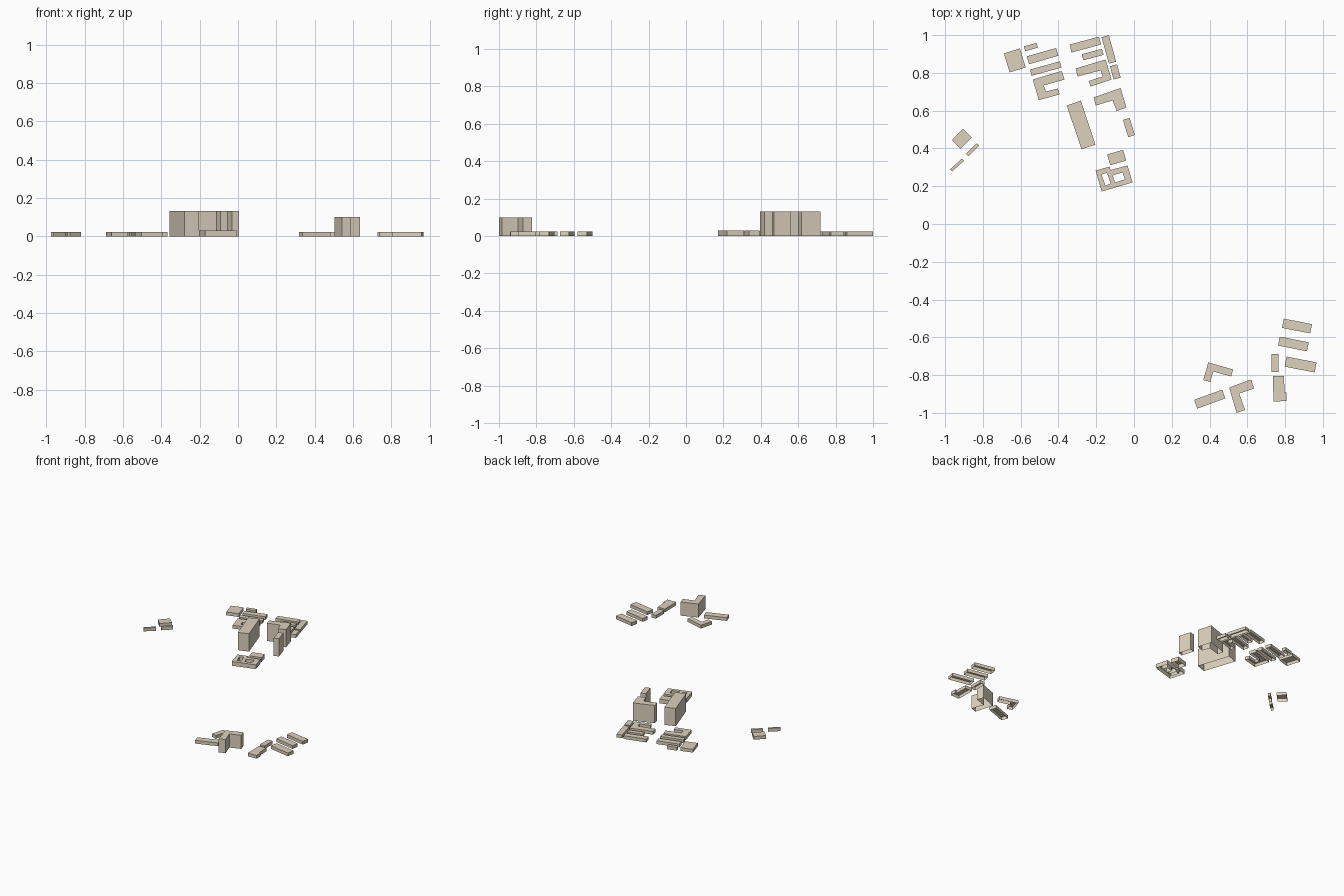
import bpy, bmesh
from math import radians, cos, sin

if "Cube" in bpy.data.objects:
    bpy.data.objects.remove(bpy.data.objects["Cube"])

mat = bpy.data.materials.new("tan_plaster")
mat.diffuse_color = (0.72, 0.64, 0.51, 1)
mat.use_nodes = True
mat.node_tree.nodes["Principled BSDF"].inputs["Base Color"].default_value = mat.diffuse_color
LOW, COURT, MID, TALL = 0.024, 0.031, 0.1, 0.131


def block(name, h, outline, holes=()):
    """Open-bottomed building: flat roof plus walls around every outline."""
    bm = bmesh.new()
    edges = []
    for loop in [outline, *holes]:
        vs = [bm.verts.new((x, y, h)) for x, y in loop]
        edges += [bm.edges.new((vs[i - 1], vs[i])) for i in range(len(vs))]
    if holes:
        bmesh.ops.triangle_fill(bm, edges=edges, use_beauty=True)
    else:
        bm.faces.new(vs)
    bmesh.ops.recalc_face_normals(bm, faces=bm.faces)
    roof = bm.faces[:]
    if roof[0].normal.z < 0:
        bmesh.ops.reverse_faces(bm, faces=roof)
    ext = bmesh.ops.extrude_edge_only(bm, edges=edges)["geom"]
    for v in ext:
        if isinstance(v, bmesh.types.BMVert):
            v.co.z = 0
    bmesh.ops.recalc_face_normals(bm, faces=bm.faces)
    top = max(bm.faces, key=lambda f: f.calc_center_median().z)
    if top.normal.z < 0:
        bmesh.ops.reverse_faces(bm, faces=bm.faces[:])
    me = bpy.data.meshes.new(name)
    bm.to_mesh(me)
    bm.free()
    me.materials.append(mat)
    ob = bpy.data.objects.new(name, me)
    bpy.context.collection.objects.link(ob)


def bar(name, h, cx, cy, w, d, deg):
    """Rectangular building turned by deg about its centre."""
    c, s = cos(radians(deg)), sin(radians(deg))
    pts = [(-w / 2, -d / 2), (w / 2, -d / 2), (w / 2, d / 2), (-w / 2, d / 2)]
    block(name, h, [(cx + x * c - y * s, cy + x * s + y * c) for x, y in pts])


# North-west block
bar("square_house", LOW, -.631, .866, .089, .105, 17)
bar("north_shed", LOW, -.546, .937, .07, .026, 15)
bar("north_row_wide", LOW, -.484, .889, .161, .043, 16)
bar("north_row_narrow", LOW, -.467, .823, .164, .034, 15.5)
block("c_shaped_house", LOW, [(-.536, .765), (-.383, .81), (-.367, .765), (-.478, .733),
                              (-.467, .701), (-.404, .717), (-.393, .686), (-.504, .656)])

# North-east block
bar("upper_row", LOW, -.2575, .95, .161, .043, 15)
bar("inner_row", LOW, -.219, .897, .111, .033, 15)
bar("side_row", LOW, -.133, .924, .04, .145, 15.5)
bar("side_shed", LOW, -.099, .805, .039, .073, 15)
block("hook_shaped_house", LOW, [(-.309, .823), (-.15, .871), (-.119, .765), (-.23, .728),
                                 (-.24, .757), (-.166, .781), (-.177, .813), (-.298, .781)])

# Tall centre
bar("tall_slab", TALL, -.28, .524, .078, .245, 18.5)
bar("tall_small_tower", TALL, -.027, .511, .037, .095, 17)
block("tall_corner_tower", TALL, [(-.214, .67), (-.071, .72), (-.04, .617),
                                  (-.092, .598), (-.113, .654), (-.203, .627)])

# Courtyard building and its neighbour
bar("courtyard_annex", COURT, -.092, .352, .088, .059, 16)
block("courtyard_house", COURT,
      [(-.203, .283), (-.129, .304), (-.124, .286), (-.034, .31), (-.008, .22), (-.171, .172)],
      [[(-.172, .262), (-.143, .271), (-.124, .214), (-.151, .204)],
       [(-.113, .257), (-.061, .273), (-.048, .236), (-.1, .22)]])

# Western farm
bar("farm_house", LOW, -.912, .451, .084, .065, 46)
bar("farm_shed_a", LOW, -.854, .394, .08, .018, 44)
bar("farm_shed_b", LOW, -.937, .312, .084, .016, 42)

# South-east block
bar("east_row_a", LOW, .863, -.54, .152, .05, -11)
bar("east_row_b", LOW, .844, -.635, .156, .048, -11)
bar("east_row_c", LOW, .882, -.744, .162, .054, -11)
bar("east_small_house", LOW, .746, -.736, .037, .096, 0)
block("east_stepped_house", LOW, [(.736, -.805), (.794, -.805), (.797, -.892),
                                  (.808, -.892), (.808, -.937), (.738, -.94)])
bar("south_row", LOW, .401, -.927, .158, .049, 20)
block("south_corner_house", LOW, [(.393, -.733), (.525, -.77), (.514, -.807),
                                  (.42, -.781), (.404, -.836), (.367, -.826)])
block("south_corner_tower", MID, [(.504, -.866), (.62, -.823), (.636, -.871),
                                  (.557, -.897), (.588, -.985), (.543, -1.0)])
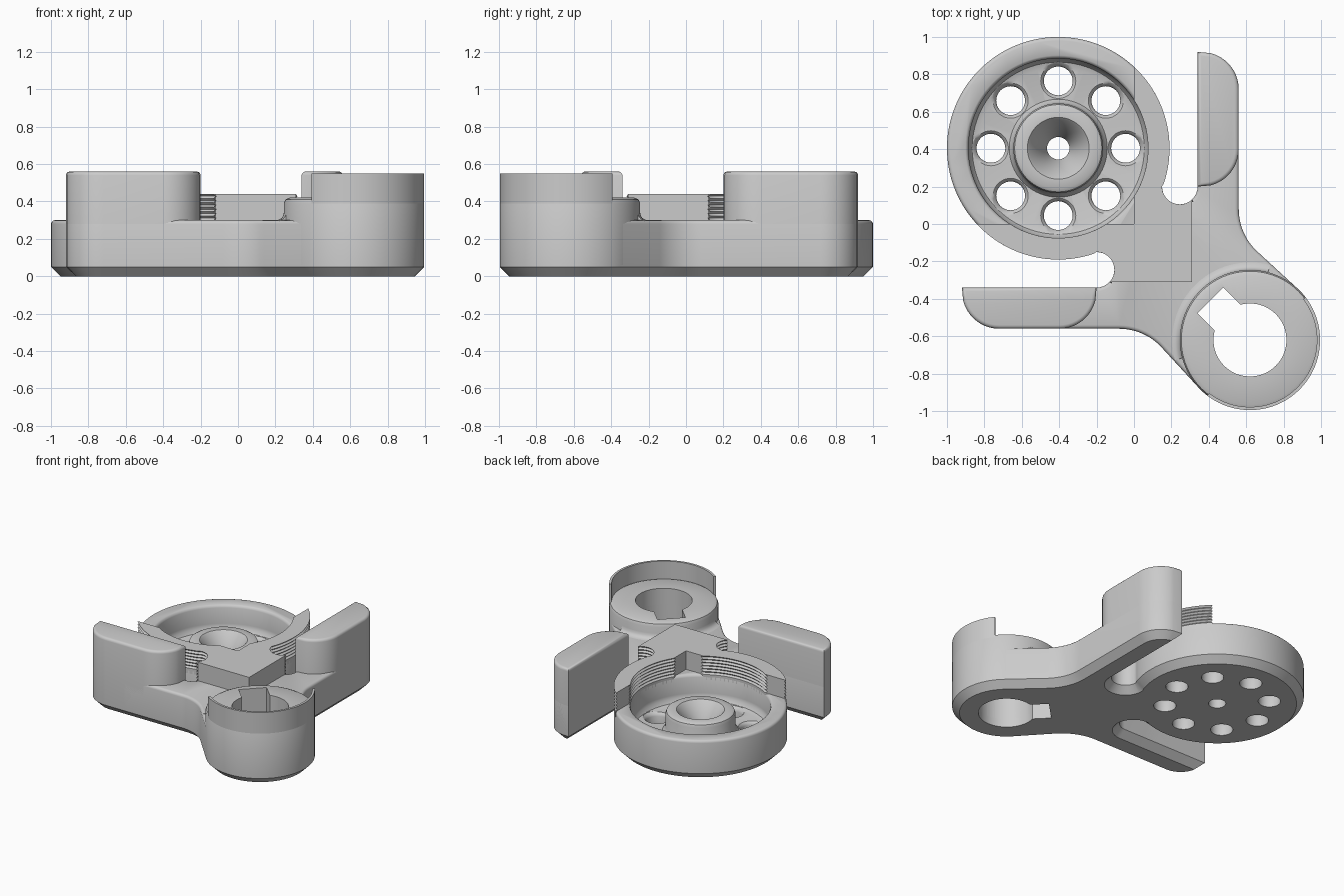
import bpy, bmesh, math
from mathutils import Vector, Matrix

cube = bpy.data.objects.get("Cube")
if cube:
    bpy.data.objects.remove(cube, do_unlink=True)

grey = bpy.data.materials.new("plain grey")
grey.use_nodes = True
COLOR = (0.6, 0.6, 0.6, 1)
grey.diffuse_color = COLOR
grey.node_tree.nodes["Principled BSDF"].inputs["Base Color"].default_value = COLOR

WHEEL = (-0.405, 0.405)
BOSS = (0.62, -0.62)
R_WHEEL, R_CAVITY, R_BOSS, TOP = 0.595, 0.48, 0.375, 0.3


def arc(c, r, a0, a1, n):
    """Points on an arc, angles in degrees."""
    angles = [math.radians(a0 + (a1 - a0) * i / n) for i in range(n + 1)]
    return [(c[0] + r * math.cos(a), c[1] + r * math.sin(a)) for a in angles]


def flip(pts):
    """Reflect across the diagonal symmetry line."""
    return [(-y, -x) for x, y in pts]


def finish(name, bm):
    bmesh.ops.recalc_face_normals(bm, faces=bm.faces)
    if bm.calc_volume(signed=True) < 0:
        bmesh.ops.reverse_faces(bm, faces=bm.faces)
    me = bpy.data.meshes.new(name)
    bm.to_mesh(me)
    bm.free()
    ob = bpy.data.objects.new(name, me)
    bpy.context.collection.objects.link(ob)
    me.materials.append(grey)
    return ob


def loft(name, layers, bevels=()):
    """Join equal-length outlines at given heights; bevel edges lying at a height."""
    bm = bmesh.new()
    rings = [[bm.verts.new((x, y, z)) for x, y in pts] for pts, z in layers]
    n = len(rings[0])
    for a, b in zip(rings, rings[1:]):
        for i in range(n):
            j = (i + 1) % n
            bm.faces.new((a[i], a[j], b[j], b[i]))
    bm.faces.new(rings[0][::-1])
    bm.faces.new(rings[-1])
    bmesh.ops.recalc_face_normals(bm, faces=bm.faces)
    for z, size, seg in bevels:
        edges = [e for e in bm.edges if all(abs(v.co.z - z) < 1e-5 for v in e.verts)]
        bmesh.ops.bevel(bm, geom=edges, offset=size, segments=seg, profile=0.5,
                        affect='EDGES', clamp_overlap=False)
    return finish(name, bm)


def lathe(name, profile, center, ring=False, steps=96):
    """Turn a (radius, height) profile about a vertical axis."""
    bm = bmesh.new()
    vs = [bm.verts.new((center[0] + r, center[1], z)) for r, z in profile]
    edges = [bm.edges.new(p) for p in zip(vs, vs[1:])]
    if ring:
        edges.append(bm.edges.new((vs[-1], vs[0])))
    bmesh.ops.spin(bm, geom=vs + edges, cent=(*center, 0), axis=(0, 0, 1),
                   angle=math.tau, steps=steps, use_duplicate=False)
    bmesh.ops.remove_doubles(bm, verts=bm.verts, dist=1e-5)
    return finish(name, bm)


def box(name, center, size, turn):
    bm = bmesh.new()
    bmesh.ops.create_cube(bm, size=1, matrix=Matrix.Translation(center)
                          @ Matrix.Rotation(math.radians(turn), 4, 'Z')
                          @ Matrix.Diagonal((*size, 1)))
    return finish(name, bm)


def cut(target, cutter):
    mod = target.modifiers.new("cut", 'BOOLEAN')
    mod.operation, mod.solver, mod.object = 'DIFFERENCE', 'EXACT', cutter
    bpy.context.view_layer.update()
    with bpy.context.temp_override(object=target, active_object=target):
        bpy.ops.object.modifier_apply(modifier=mod.name)


# Base plate outline: wheel, slot, arm, neck and boss on one side, then reflected
SLOT, ARM_TIP = (0.245, 0.2), (0.36, 0.72)
half = (arc(WHEEL, R_WHEEL, 135, -18, 48) + arc(SLOT, 0.095, 180, 360, 16)
        + [(0.34, 0.92)] + arc(ARM_TIP, 0.2, 75, 0, 10)
        + arc((0.87, 0.08), 0.31, 180, 225, 10)
        + arc(BOSS, R_BOSS, 45, -45, 24))
outline = half + flip(half[-2:0:-1])
base = loft("base_plate", [(outline, 0), (outline, TOP)], [(0, 0.05, 1), (TOP, 0.02, 3)])


# Raised centre block and partial rim, with fine ridges on the curved sides
def raised_outline(d):
    r_out, r_in = R_WHEEL - d, R_CAVITY + d
    a_out = math.degrees(math.acos(-WHEEL[0] / r_out))
    a_in = math.degrees(math.acos(-WHEEL[0] / r_in))
    outer = (arc(WHEEL, r_out, a_out, -18, 24) + arc(SLOT, 0.095 + d, 180, 313, 14)
             + [(0.31, 0.12)])
    inner = arc(WHEEL, r_in, -a_in, a_in, 24)
    return outer + [(0.31, -0.31)] + flip(outer[::-1]) + flip(inner[::-1]) + [(0, 0)] + inner


RIDGES, RISE = 6, 0.14
raised = loft("raised_block", [(raised_outline(0), 0.26)]
              + [(raised_outline(i % 2 * 0.012), TOP + RISE * i / (2 * RIDGES))
                 for i in range(2 * RIDGES + 1)])

# Boss collar
boss = lathe("boss_collar", [(0.1, 0.06), (R_BOSS, 0.06), (R_BOSS, 0.39), (0.367, 0.41),
                             (0.345, 0.42), (0.1, 0.42)], BOSS, ring=True)

# Cutters for the wheel cavity, holes, boss bore and keyway
cavity = lathe("cavity_cutter", [(0, 0.1), (0.43, 0.1), (0.46, 0.11), (0.477, 0.135),
                                 (R_CAVITY, 0.16), (R_CAVITY, 0.28), (0.487, 0.294),
                                 (0.505, 0.305), (0.505, 0.5), (0, 0.5)], WHEEL)
bore = lathe("bore_cutter", [(0, -0.1), (0.195, -0.1), (0.195, 0.6), (0, 0.6)], BOSS)
key_at = Vector(BOSS) + Vector((-1, 1)).normalized() * 0.15
key = box("key_cutter", (*key_at, 0.25), (0.297, 0.195, 1), 135)
centre_hole = lathe("hole_cutter", [(0, -0.1), (0.06, -0.1), (0.06, 0.5), (0, 0.5)], WHEEL, steps=32)
holes = [lathe("hole_cutter", [(0, -0.1), (0.077, -0.1), (0.077, 0.075), (0.084, 0.092),
                               (0.1, 0.105), (0.1, 0.2), (0, 0.2)], p, steps=32)
         for p in arc(WHEEL, 0.36, 0, 315, 7)]

cutters = [cavity, bore, key, centre_hole] + holes
for c in cutters:
    cut(base, c)
for c in (bore, key):
    cut(boss, c)
for c in cutters:
    bpy.data.objects.remove(c, do_unlink=True)

# Hub with a countersunk centre
hub = lathe("wheel_hub", [(0.06, 0.07), (0.27, 0.09), (0.25, 0.115), (0.24, 0.14),
                          (0.24, 0.23), (0.233, 0.25), (0.215, 0.26), (0.165, 0.26),
                          (0.155, 0.25), (0.06, 0.1)], WHEEL, ring=True)

# Thin guard wall around the outer half of the boss
guard_plan = arc(BOSS, R_BOSS, -127.5, 37.5, 44) + arc(BOSS, 0.358, 37.5, -127.5, 44)
guard = loft("boss_guard", [(guard_plan, 0.39), (guard_plan, 0.55)])

# Soft foot where the collar meets the plate
FOOT = 0.04
turns = [math.radians(22.5 * i) for i in range(5)]
foot_steps = [(FOOT, 0.28)] + [(FOOT * (1 - math.sin(a)), TOP + FOOT * (1 - math.cos(a)))
                               for a in turns]
foot = loft("collar_foot", [(arc(BOSS, R_BOSS + d, 75, 195, 32) + arc(BOSS, 0.34, 195, 75, 32), z)
                            for d, z in foot_steps])

# Tall arm grips, one on each side
grip_plan = ([(0.34, 0.2), (0.34, 0.92)] + arc(ARM_TIP, 0.2, 75, 0, 10)
             + arc((0.36, 0.4), 0.2, 0, -75, 10))
grips = [loft(name, [(plan, 0.06), (plan, 0.56)], [(0.56, 0.02, 3)])
         for name, plan in (("left_grip", grip_plan), ("right_grip", flip(grip_plan)))]

# Smooth shading with crisp edges
bpy.ops.object.select_all(action='DESELECT')
for ob in [base, raised, boss, hub, guard, foot] + grips:
    ob.select_set(True)
    bpy.context.view_layer.objects.active = ob
bpy.ops.object.shade_smooth_by_angle(angle=math.radians(35))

---

Aim of the task
Locate the lines above that contain "axis" and copy them.

Exercise result
    """Turn a (radius, height) profile about a vertical axis."""
    bmesh.ops.spin(bm, geom=vs + edges, cent=(*center, 0), axis=(0, 0, 1),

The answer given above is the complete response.